Each line in the data holding "Vector" should be listed.

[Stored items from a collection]
++++++++++++++++++++

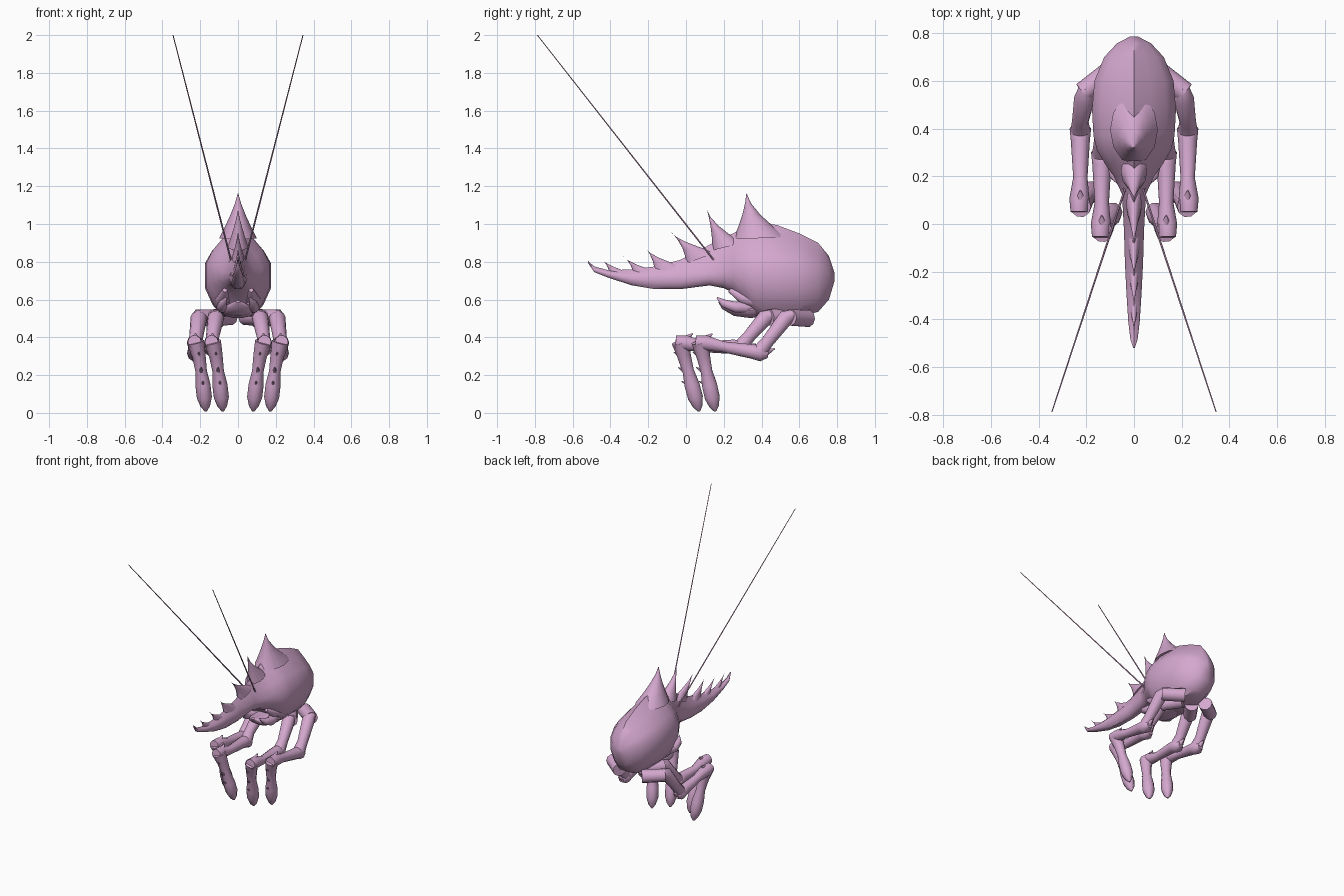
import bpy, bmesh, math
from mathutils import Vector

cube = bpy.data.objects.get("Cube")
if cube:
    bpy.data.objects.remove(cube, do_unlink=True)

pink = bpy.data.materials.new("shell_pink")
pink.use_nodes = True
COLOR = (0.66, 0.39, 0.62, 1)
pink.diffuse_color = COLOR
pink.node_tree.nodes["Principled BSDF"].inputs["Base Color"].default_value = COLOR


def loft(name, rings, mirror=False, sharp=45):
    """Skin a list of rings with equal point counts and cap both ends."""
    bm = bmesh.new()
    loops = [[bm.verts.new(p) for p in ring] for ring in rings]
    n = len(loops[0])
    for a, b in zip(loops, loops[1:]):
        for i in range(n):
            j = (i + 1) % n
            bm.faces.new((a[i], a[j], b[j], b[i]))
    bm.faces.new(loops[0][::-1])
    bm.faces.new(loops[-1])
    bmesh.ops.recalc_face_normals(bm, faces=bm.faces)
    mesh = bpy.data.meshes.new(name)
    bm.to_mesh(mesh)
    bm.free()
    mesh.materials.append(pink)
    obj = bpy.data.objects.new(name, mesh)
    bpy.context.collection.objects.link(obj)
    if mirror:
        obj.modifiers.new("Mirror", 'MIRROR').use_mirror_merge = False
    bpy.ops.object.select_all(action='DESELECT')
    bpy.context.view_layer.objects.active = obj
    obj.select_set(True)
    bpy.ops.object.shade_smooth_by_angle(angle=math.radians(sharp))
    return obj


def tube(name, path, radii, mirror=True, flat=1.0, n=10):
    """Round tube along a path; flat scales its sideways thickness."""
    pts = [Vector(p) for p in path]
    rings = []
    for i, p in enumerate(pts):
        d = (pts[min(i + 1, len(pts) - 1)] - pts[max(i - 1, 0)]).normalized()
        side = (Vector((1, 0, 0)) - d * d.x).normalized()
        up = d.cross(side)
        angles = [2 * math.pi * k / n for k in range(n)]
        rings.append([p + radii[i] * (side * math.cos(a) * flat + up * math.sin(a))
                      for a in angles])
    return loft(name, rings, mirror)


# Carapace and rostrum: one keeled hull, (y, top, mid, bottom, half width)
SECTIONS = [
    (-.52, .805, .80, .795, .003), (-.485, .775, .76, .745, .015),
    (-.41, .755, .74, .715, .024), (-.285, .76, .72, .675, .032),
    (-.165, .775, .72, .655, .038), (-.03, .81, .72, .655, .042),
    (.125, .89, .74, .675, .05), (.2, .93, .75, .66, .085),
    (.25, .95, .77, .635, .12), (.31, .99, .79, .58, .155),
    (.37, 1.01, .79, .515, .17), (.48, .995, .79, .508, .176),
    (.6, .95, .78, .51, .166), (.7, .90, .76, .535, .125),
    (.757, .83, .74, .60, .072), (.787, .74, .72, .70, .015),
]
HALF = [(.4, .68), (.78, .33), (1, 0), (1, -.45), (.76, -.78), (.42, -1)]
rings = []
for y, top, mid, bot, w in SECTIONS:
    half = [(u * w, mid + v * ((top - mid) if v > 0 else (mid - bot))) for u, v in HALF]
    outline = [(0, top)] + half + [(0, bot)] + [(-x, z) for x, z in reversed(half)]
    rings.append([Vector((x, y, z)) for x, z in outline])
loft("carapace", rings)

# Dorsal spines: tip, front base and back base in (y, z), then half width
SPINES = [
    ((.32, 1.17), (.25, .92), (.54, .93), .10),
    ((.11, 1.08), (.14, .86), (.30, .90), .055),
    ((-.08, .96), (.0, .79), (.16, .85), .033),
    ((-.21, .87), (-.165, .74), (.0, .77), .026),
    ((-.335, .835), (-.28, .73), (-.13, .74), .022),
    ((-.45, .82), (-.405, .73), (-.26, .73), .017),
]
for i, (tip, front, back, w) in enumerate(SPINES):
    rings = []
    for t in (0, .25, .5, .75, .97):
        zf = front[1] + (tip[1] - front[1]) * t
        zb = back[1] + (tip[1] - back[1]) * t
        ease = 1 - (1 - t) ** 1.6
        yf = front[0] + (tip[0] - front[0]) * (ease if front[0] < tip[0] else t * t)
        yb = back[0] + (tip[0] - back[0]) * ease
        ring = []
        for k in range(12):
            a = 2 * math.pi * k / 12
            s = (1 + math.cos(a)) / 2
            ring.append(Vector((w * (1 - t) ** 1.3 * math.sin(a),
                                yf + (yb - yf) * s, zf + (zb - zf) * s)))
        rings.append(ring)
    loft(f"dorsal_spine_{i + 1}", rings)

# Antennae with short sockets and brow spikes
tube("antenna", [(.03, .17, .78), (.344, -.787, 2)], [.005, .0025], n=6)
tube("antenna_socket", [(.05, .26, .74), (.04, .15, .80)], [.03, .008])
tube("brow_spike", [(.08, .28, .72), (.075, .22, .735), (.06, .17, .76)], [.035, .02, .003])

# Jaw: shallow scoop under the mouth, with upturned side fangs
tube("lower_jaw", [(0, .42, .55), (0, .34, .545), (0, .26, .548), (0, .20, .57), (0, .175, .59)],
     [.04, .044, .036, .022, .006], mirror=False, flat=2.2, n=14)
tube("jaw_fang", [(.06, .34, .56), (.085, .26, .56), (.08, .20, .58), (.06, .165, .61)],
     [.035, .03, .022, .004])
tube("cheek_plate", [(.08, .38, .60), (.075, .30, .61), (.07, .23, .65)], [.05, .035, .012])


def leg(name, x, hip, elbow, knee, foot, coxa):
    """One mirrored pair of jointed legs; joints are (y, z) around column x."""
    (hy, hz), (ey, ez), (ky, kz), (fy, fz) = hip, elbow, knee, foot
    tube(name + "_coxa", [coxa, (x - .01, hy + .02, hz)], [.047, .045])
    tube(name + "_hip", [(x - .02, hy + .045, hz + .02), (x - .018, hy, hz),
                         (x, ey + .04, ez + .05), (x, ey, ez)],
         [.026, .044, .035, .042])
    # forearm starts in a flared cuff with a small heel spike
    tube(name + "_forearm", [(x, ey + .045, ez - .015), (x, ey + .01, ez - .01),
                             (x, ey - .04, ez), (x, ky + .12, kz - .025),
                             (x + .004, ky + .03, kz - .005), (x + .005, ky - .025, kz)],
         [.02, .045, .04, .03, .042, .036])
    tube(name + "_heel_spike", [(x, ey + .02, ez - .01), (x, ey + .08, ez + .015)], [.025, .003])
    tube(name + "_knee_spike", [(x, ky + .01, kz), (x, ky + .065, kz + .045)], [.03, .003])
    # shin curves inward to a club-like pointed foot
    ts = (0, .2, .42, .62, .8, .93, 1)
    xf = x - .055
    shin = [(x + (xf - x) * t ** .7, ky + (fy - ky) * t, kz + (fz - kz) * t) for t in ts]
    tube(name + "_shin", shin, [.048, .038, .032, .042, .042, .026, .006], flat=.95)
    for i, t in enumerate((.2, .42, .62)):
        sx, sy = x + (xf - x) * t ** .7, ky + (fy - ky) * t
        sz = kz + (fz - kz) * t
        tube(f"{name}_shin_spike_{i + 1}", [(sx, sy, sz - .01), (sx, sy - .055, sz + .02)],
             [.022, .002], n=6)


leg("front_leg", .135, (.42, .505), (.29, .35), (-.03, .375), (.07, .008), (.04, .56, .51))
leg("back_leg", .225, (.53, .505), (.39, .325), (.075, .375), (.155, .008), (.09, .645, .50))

++++++++++++++++++++

* [TASK ANSWER]
from mathutils import Vector
    pts = [Vector(p) for p in path]
        side = (Vector((1, 0, 0)) - d * d.x).normalized()
    rings.append([Vector((x, y, z)) for x, z in outline])
            ring.append(Vector((w * (1 - t) ** 1.3 * math.sin(a),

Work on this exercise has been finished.